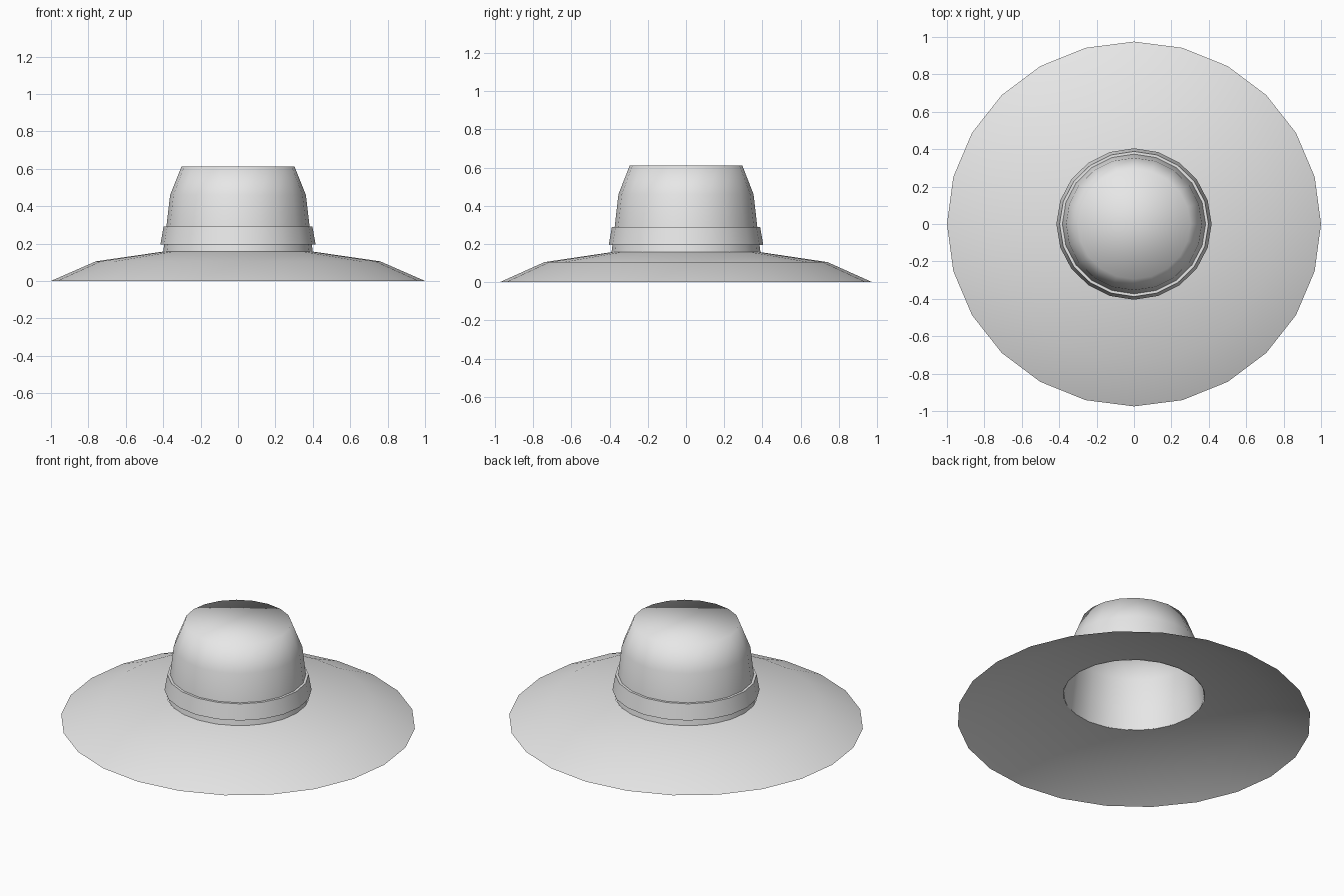
import bpy, bmesh, math

if "Cube" in bpy.data.objects:
    bpy.data.objects.remove(bpy.data.objects["Cube"])

DEPTH = 0.975  # the hat is slightly narrower front to back

grey = bpy.data.materials.new("light_grey")
grey.diffuse_color = (0.8, 0.8, 0.8, 1.0)
grey.use_nodes = True
grey.node_tree.nodes["Principled BSDF"].inputs["Base Color"].default_value = grey.diffuse_color


def lathe(name, profile, sides, cap=False, closed=False):
    """Spin an (r, z) profile, listed from outside/bottom upward, around z."""
    bm = bmesh.new()
    rings = []
    for r, z in profile:
        angles = [2 * math.pi * i / sides for i in range(sides)]
        rings.append([bm.verts.new((r * math.cos(a), r * DEPTH * math.sin(a), z))
                      for a in angles])
    pairs = list(zip(rings, rings[1:]))
    if closed:
        pairs.append((rings[-1], rings[0]))
    for low, high in pairs:
        for i in range(sides):
            j = (i + 1) % sides
            bm.faces.new((low[i], low[j], high[j], high[i]))
    if cap:
        bm.faces.new(rings[-1])
    for f in bm.faces:
        f.smooth = True
    mesh = bpy.data.meshes.new(name)
    bm.to_mesh(mesh)
    bm.free()
    mesh.materials.append(grey)
    obj = bpy.data.objects.new(name, mesh)
    bpy.context.collection.objects.link(obj)
    return obj


# Wide drooping brim, open in the middle
lathe("brim", [(1.0, 0.0), (0.76, 0.105), (0.40, 0.157)], 24)

# Hollow crown with a flat top
lathe("crown", [(0.40, 0.155), (0.383, 0.29), (0.363, 0.46), (0.302, 0.612)],
      20, cap=True)

# Flared band around the foot of the crown
band = lathe("band", [(0.395, 0.195), (0.415, 0.195), (0.398, 0.29), (0.383, 0.29)], 20)
bpy.context.view_layer.objects.active = band
band.select_set(True)
bpy.ops.object.shade_smooth_by_angle(angle=math.radians(40))
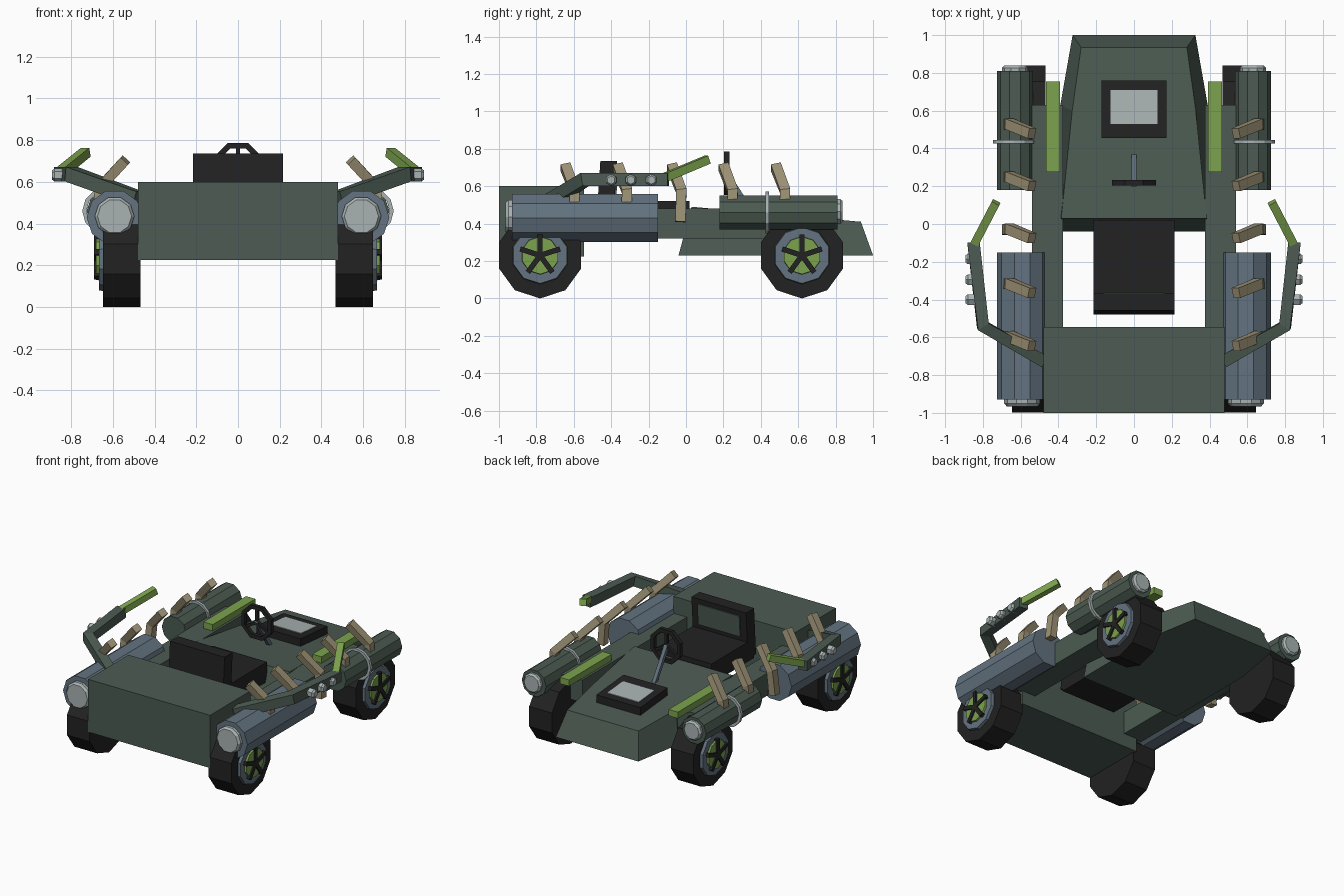
import bpy, bmesh, math
from mathutils import Vector as V

if "Cube" in bpy.data.objects:
    bpy.data.objects.remove(bpy.data.objects["Cube"])


def mat(name, r, g, b):
    m = bpy.data.materials.new(name)
    m.diffuse_color = (r, g, b, 1)
    m.use_nodes = True
    m.node_tree.nodes["Principled BSDF"].inputs["Base Color"].default_value = m.diffuse_color
    return m


GREEN = mat("dark green", .072, .105, .084)
BLUE = mat("blue grey", .125, .17, .215)
LIME = mat("lime green", .2, .36, .075)
BLACK = mat("black", .016, .016, .016)
LIGHT = mat("light grey", .40, .45, .45)
TAN = mat("tan", .34, .29, .18)


def loft(name, rings, m, closed=False):
    """Skin between rings of points, capped at the ends unless closed."""
    bm = bmesh.new()
    vs = [[bm.verts.new(p) for p in r] for r in rings]
    n = len(vs[0])
    pairs = list(zip(vs, vs[1:])) + ([(vs[-1], vs[0])] if closed else [])
    for a, b in pairs:
        for i in range(n):
            j = (i + 1) % n
            bm.faces.new((a[i], a[j], b[j], b[i]))
    if not closed:
        bm.faces.new(vs[0])
        bm.faces.new(vs[-1])
    bmesh.ops.recalc_face_normals(bm, faces=bm.faces)
    me = bpy.data.meshes.new(name)
    bm.to_mesh(me)
    bm.free()
    me.materials.append(m)
    ob = bpy.data.objects.new(name, me)
    bpy.context.collection.objects.link(ob)
    return ob


def box(name, x0, x1, y0, y1, z0, z1, m):
    return loft(name, [[(x0, y0, z), (x1, y0, z), (x1, y1, z), (x0, y1, z)] for z in (z0, z1)], m)


def bar(name, pts, w, h, m, ref=(0, 0, 1)):
    """Rectangular bar along a path with mitred bends."""
    pts = [V(p) for p in pts]
    rings = []
    for i, p in enumerate(pts):
        a = (p - pts[i - 1]).normalized() if i else None
        b = (pts[i + 1] - p).normalized() if i + 1 < len(pts) else None
        d = ((a or b) + (b or a)).normalized()
        s = d.cross(V(ref)).normalized()
        u = s.cross(d)
        s, u = s * w / 2, u * h / 2
        rings.append([p + s + u, p - s + u, p - s - u, p + s - u])
    return loft(name, rings, m)


def turned(name, c, axis, profile, m, n=10):
    """Round part along x or y from (offset, radius) steps."""
    rings = []
    for o, r in profile:
        ring = []
        for k in range(n):
            t = 2 * math.pi * k / n + (math.pi / 2 if axis == "x" else 0)
            a, b = r * math.cos(t), r * math.sin(t)
            ring.append((c[0] + o, c[1] + a, c[2] + b) if axis == "x" else (c[0] + a, c[1] + o, c[2] + b))
        rings.append(ring)
    return loft(name, rings, m)


def hoop(name, c, R, r, m, n=12, k=4, phase=0):
    """Ring standing in the xz plane."""
    rings = []
    for i in range(n):
        t = 2 * math.pi * i / n + phase
        ring = []
        for j in range(k):
            q = 2 * math.pi * j / k + math.pi / 4
            d = R + r * math.cos(q)
            ring.append((c[0] + d * math.cos(t), c[1] + r * math.sin(q), c[2] + d * math.sin(t)))
        rings.append(ring)
    return loft(name, rings, m, True)


# Body: rear box and tapered sloping hood
box("rear_box", -.48, .48, -1, -.545, .225, .60, GREEN)
hood = [((-.04, .39, .23), (.03, .385, .49)),
        ((.63, .39, .23), (.60, .327, .44)),
        ((1.0, .325, .23), (.935, .28, .41))]
loft("hood", [[(-xb, yb, zb), (xb, yb, zb), (xt, yt, zt), (-xt, yt, zt)]
              for (yb, xb, zb), (yt, xt, zt) in hood], GREEN)

# Screen lying on the hood
def slab(name, x, y0, y1, lo, hi, m):
    zf = lambda y: .49 - .085 * y
    loft(name, [[(-x, y0, zf(y0) + h), (x, y0, zf(y0) + h), (x, y1, zf(y1) + h), (-x, y1, zf(y1) + h)]
                for h in (lo, hi)], m)

slab("screen_frame", .173, .455, .76, -.02, .055, BLACK)
slab("screen", .125, .53, .71, .05, .06, LIGHT)

# Seat with back panel
box("seat_base", -.215, .215, -.46, .02, .38, .52, BLACK)
loft("seat_back", [[(-.215, y, z), (.215, y, z), (.215, y + .09, z), (-.215, y + .09, z)]
                   for y, z in ((-.48, .40), (-.458, .735))], BLACK)
loft("seat_panel", [[(-.165, y, z), (.165, y, z), (.165, y + .01, z), (-.165, y + .01, z)]
                    for y, z in ((-.382, .55), (-.372, .70))], GREEN)

# Steering wheel and column
SW = (0, .218, .67)
hoop("steering_wheel", SW, .112, .02, BLACK, 8, 4, math.pi / 8)
for k in range(3):
    t = math.pi * (.5 + 2 * k / 3)
    bar("steering_spoke", [SW, (.11 * math.cos(t), SW[1], SW[2] + .11 * math.sin(t))], .02, .02, BLACK, (0, 1, 0))
bar("steering_column", [(0, .21, .68), (0, .365, .44)], .026, .026, BLUE)

for s in (1, -1):
    # Side rails and lime planks
    x0, x1 = sorted((s * .375, s * .54))
    box("side_rail", x0, x1, -.56, .63, .32, .48, GREEN)
    x0, x1 = sorted((s * .392, s * .465))
    box("plank", x0, x1, .275, .755, .48, .525, LIME)

    # Rear and front barrels with end caps
    turned("rear_barrel", (s * .592, 0, .43), "y", [(-.93, .134), (-.15, .134)], BLUE)
    turned("rear_barrel_cap", (s * .592, 0, .435), "y", [(-.965, .082), (-.95, .095), (-.925, .095)], LIGHT)
    turned("front_barrel", (s * .63, 0, .46), "y", [(.18, .096), (.81, .096)], GREEN)
    turned("front_barrel_cap", (s * .63, 0, .465), "y", [(.80, .07), (.825, .07), (.838, .058)], LIGHT)
    hoop("barrel_band", (s * .635, .435, .46), .102, .014, LIGHT)

    # Wheels: tyre, rim, hub disc, five spokes
    for y in (-.78, .62):
        c = (0, y, .23)
        turned("tyre", c, "x", [(s * .468, .23), (s * .647, .23)], BLACK)
        turned("rim", c, "x", [(s * .64, .155), (s * .667, .15)], BLUE)
        turned("hub_disc", c, "x", [(s * .66, .103), (s * .68, .1)], LIME)
        for k in range(5):
            t = math.pi / 2 + 2 * math.pi * k / 5
            bar("wheel_spoke", [(s * .675, y, .23),
                                (s * .675, y + .112 * math.cos(t), .23 + .112 * math.sin(t))],
                .028, .03, BLACK, (1, 0, 0))

    # Bent tan posts
    for y in (-.60, -.32, -.03, .245, .525):
        bar("post", [(s * .675, y, .41), (s * .66, y + .005, .575), (s * .54, y - .045, .705)],
            .05, .055, TAN, (0, 1, 0))

    # Side arms with lime tips and bolts
    bar("arm", [(s * .48, -.725, .52), (s * .80, -.54, .637), (s * .85, -.095, .637)], .066, .07, GREEN)
    bar("arm_tip", [(s * .847, -.11, .648), (s * .73, .115, .742)], .045, .045, LIME)
    for y in (-.40, -.295, -.185):
        turned("bolt", (0, y, .633), "x", [(s * .835, .032), (s * .88, .032), (s * .892, .022)], LIGHT, 6)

===

To do:
Check each line above for the string "grey" and copy the ones that have it.

Completed task:
grey = bpy.data.materials.new("light_grey")
grey.diffuse_color = (0.8, 0.8, 0.8, 1.0)
grey.use_nodes = True
grey.node_tree.nodes["Principled BSDF"].inputs["Base Color"].default_value = grey.diffuse_color
    mesh.materials.append(grey)
BLUE = mat("blue grey", .125, .17, .215)
LIGHT = mat("light grey", .40, .45, .45)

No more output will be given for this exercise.